Specifically, Kilgore College and Texas State Technical College-Marshall are doing excellent work in the community. Kilgore offers dual credit enrollment to all three public school districts in Longview proper. Even more importantly for the Chamber, both offer unique and innovative opportunities for collaboration with our local industries.
As one example, manufacturer Komatsu runs a “Komatsu University” program that helps high school students and adults attain relevant certifications through both TSTC and Kilgore. Eastman Chemical Company, Texas Operations has offered hundreds of thousands of dollars in scholarships to Kilgore– and then ultimately hired nearly half of awardees.
These kinds of partnerships are essential because industries across our region– and indeed the entire country– are struggling to find skilled, qualified labor. The pandemic has definitely worsened this problem, but it’s important to recognize this trend predated our COVID contractions, and will likely persist even as we’re now past the worst of the downturn.
Last year, the Longview Chamber worked with The Graduate! Network to publish the Bridging The Talent Gap study, featuring an extensive survey of Longview-area employers. 100%(!) of science industry representatives reported “difficulty in finding candidates for positions,” with medical, engineering, and skilled trades following closely behind. Each of these fields relies on positions requiring some type of postsecondary credential, though not always necessarily a Bachelor’s.
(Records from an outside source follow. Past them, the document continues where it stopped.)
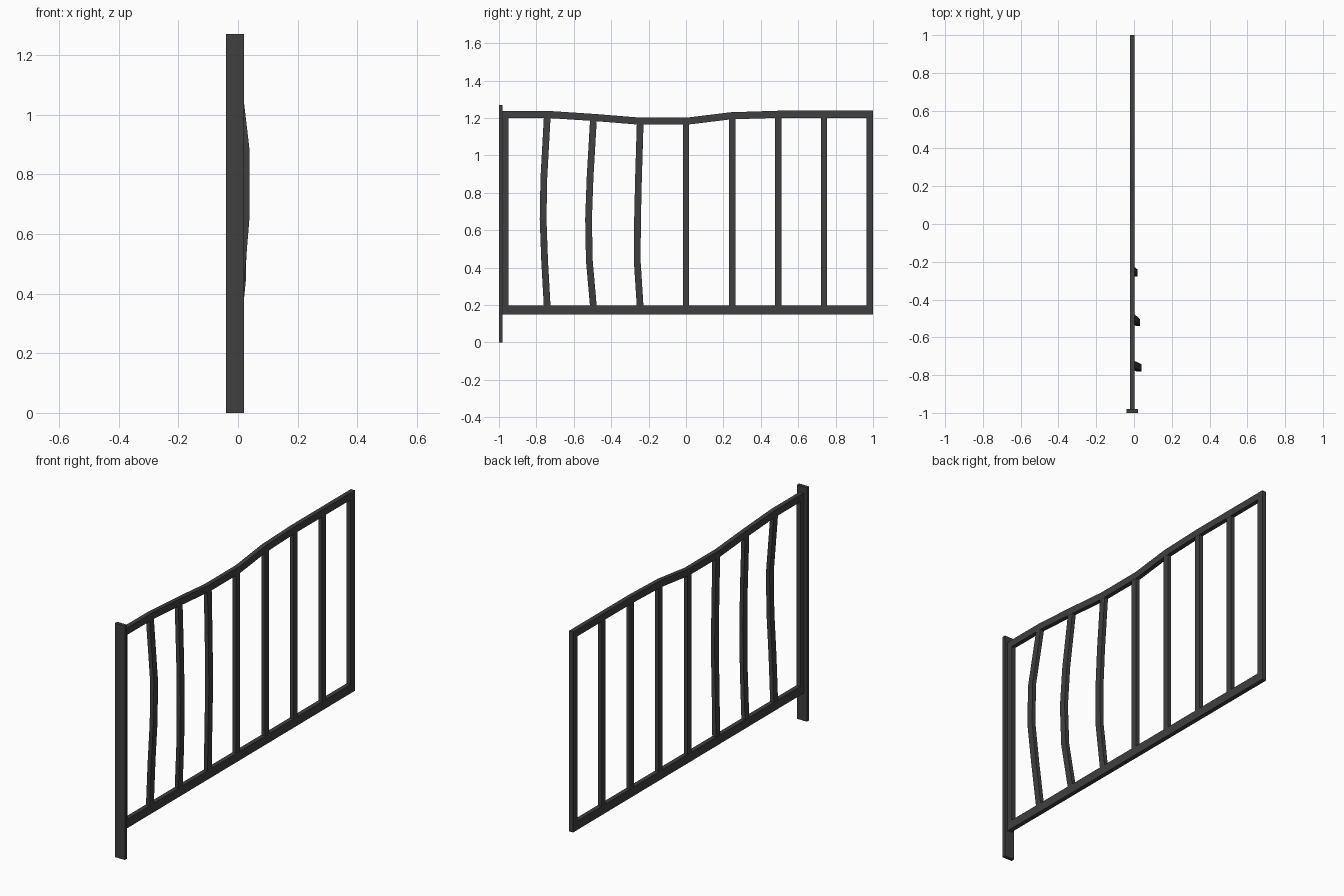
import bpy, bmesh

if "Cube" in bpy.data.objects:
    bpy.data.objects.remove(bpy.data.objects["Cube"])

mat = bpy.data.materials.new("dark_iron")
mat.diffuse_color = (0.05, 0.05, 0.05, 1)
mat.use_nodes = True
mat.node_tree.nodes["Principled BSDF"].inputs["Base Color"].default_value = mat.diffuse_color
CX = -0.01  # centre plane of the panel


def sweep(name, path, width_x, width_2, axis):
    """Rectangular section along a path; axis 'z' = upright, 'y' = rail."""
    bm = bmesh.new()
    rings = []
    for x, y, z in path:
        ring = []
        for a, b in ((-1, -1), (1, -1), (1, 1), (-1, 1)):
            dx, d2 = a * width_x / 2, b * width_2 / 2
            co = (x + dx, y + d2, z) if axis == 'z' else (x + dx, y, z + d2)
            ring.append(bm.verts.new(co))
        rings.append(ring)
    for r, s in zip(rings, rings[1:]):
        for i in range(4):
            j = (i + 1) % 4
            bm.faces.new((r[i], r[j], s[j], s[i]))
    bm.faces.new(rings[0])
    bm.faces.new(rings[-1])
    bmesh.ops.recalc_face_normals(bm, faces=bm.faces)
    me = bpy.data.meshes.new(name)
    bm.to_mesh(me)
    bm.free()
    me.materials.append(mat)
    ob = bpy.data.objects.new(name, me)
    bpy.context.collection.objects.link(ob)
    return ob


def upright(name, y, z0, z1, wx, wy):
    return sweep(name, [(CX, y, z0), (CX, y, z1)], wx, wy, 'z')


# Mounting post and end frames
upright("hinge_post", -0.99, 0, 1.27, 0.06, 0.02)
upright("frame_left", -0.966, 0.19, 1.205, 0.024, 0.033)
upright("frame_right", 0.982, 0.19, 1.205, 0.024, 0.036)

# Bottom rail and dented top rail
sweep("bottom_rail", [(CX, -0.98, 0.174), (CX, 1, 0.174)], 0.024, 0.048, 'y')
top = [(-0.98, 1.219), (-0.735, 1.219), (-0.49, 1.203), (-0.255, 1.184),
       (0.01, 1.184), (0.24, 1.212), (0.49, 1.22), (1, 1.22)]
sweep("top_rail", [(CX, y, z) for y, z in top], 0.024, 0.038, 'y')

# Straight bars
for i, (y, z1) in enumerate(((0.0, 1.17), (0.247, 1.2), (0.493, 1.205), (0.738, 1.205))):
    upright(f"bar_{i + 4}", y, 0.19, z1, 0.022, 0.034)

# Bent bars: (x shift, y shift) at each height
heights = (0.19, 0.44, 0.66, 0.88, 1.19)
bends = (
    (-0.742, 1.205, ((0, 0), (0.02, -0.014), (0.038, -0.022), (0.038, -0.018), (0, 0))),
    (-0.495, 1.19, ((0, 0), (0.025, -0.022), (0.03, -0.026), (0.022, -0.018), (0, 0))),
    (-0.245, 1.17, ((0, 0), (0.015, -0.016), (0.018, -0.014), (0.012, -0.009), (0, 0))),
)
for i, (y, z1, shift) in enumerate(bends):
    zs = heights[:-1] + (z1,)
    path = [(CX + dx, y + dy, z) for (dx, dy), z in zip(shift, zs)]
    sweep(f"bent_bar_{i + 1}", path, 0.022, 0.036, 'z')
Meanwhile, according to the same study, 25% of adults in Longview have some college but no credential. This is an untapped resource of more than 36,000 community members for our understaffed industries, who would do well to emulate the success Eastman Chemical found working with Kilgore.
But too often, government systems fail to incentivize, or even actively discourage, this kind of innovation. As one example, Kilgore and TSTC are funded using completely different formulas, complicating collaboration between the two systems. Grants meant to promote workforce 410 N Center St Longview TX 75601 www.LongviewChamber.com development go through layers of unnecessary bureaucracy. Students lack flexibility to change pathways or return to the classroom with previous credit hours intact.
That’s why the work of the ongoing Texas Commission on Community College Finance is vital to the future of East Texas. Commissioners “will make recommendations… for sustaining viable community college education and training offerings throughout the state.”
The Longview Chamber fully supports this effort, and hopes that the eventual recommendations will aim to increase both student completion and industry alignment. Commissioners should look to partnerships like Kilgore and Kotmatsu as models to reward and replicate. Fortunately for all involved, Kilgore President Dr. Brenda Kays has been appointed to serve by Speaker Dade Phelan.
In the Graduate! Network study mentioned earlier, 83% of businesses expressed an interest in partnering with local colleges, but only 18% reported current participation in any efforts. Our policymakers would do well to ask the others what’s stopping them. By lowering the bureaucratic barriers and increasing accessibility for students, we can ensure the earnings of employers and employees alike continue to grow.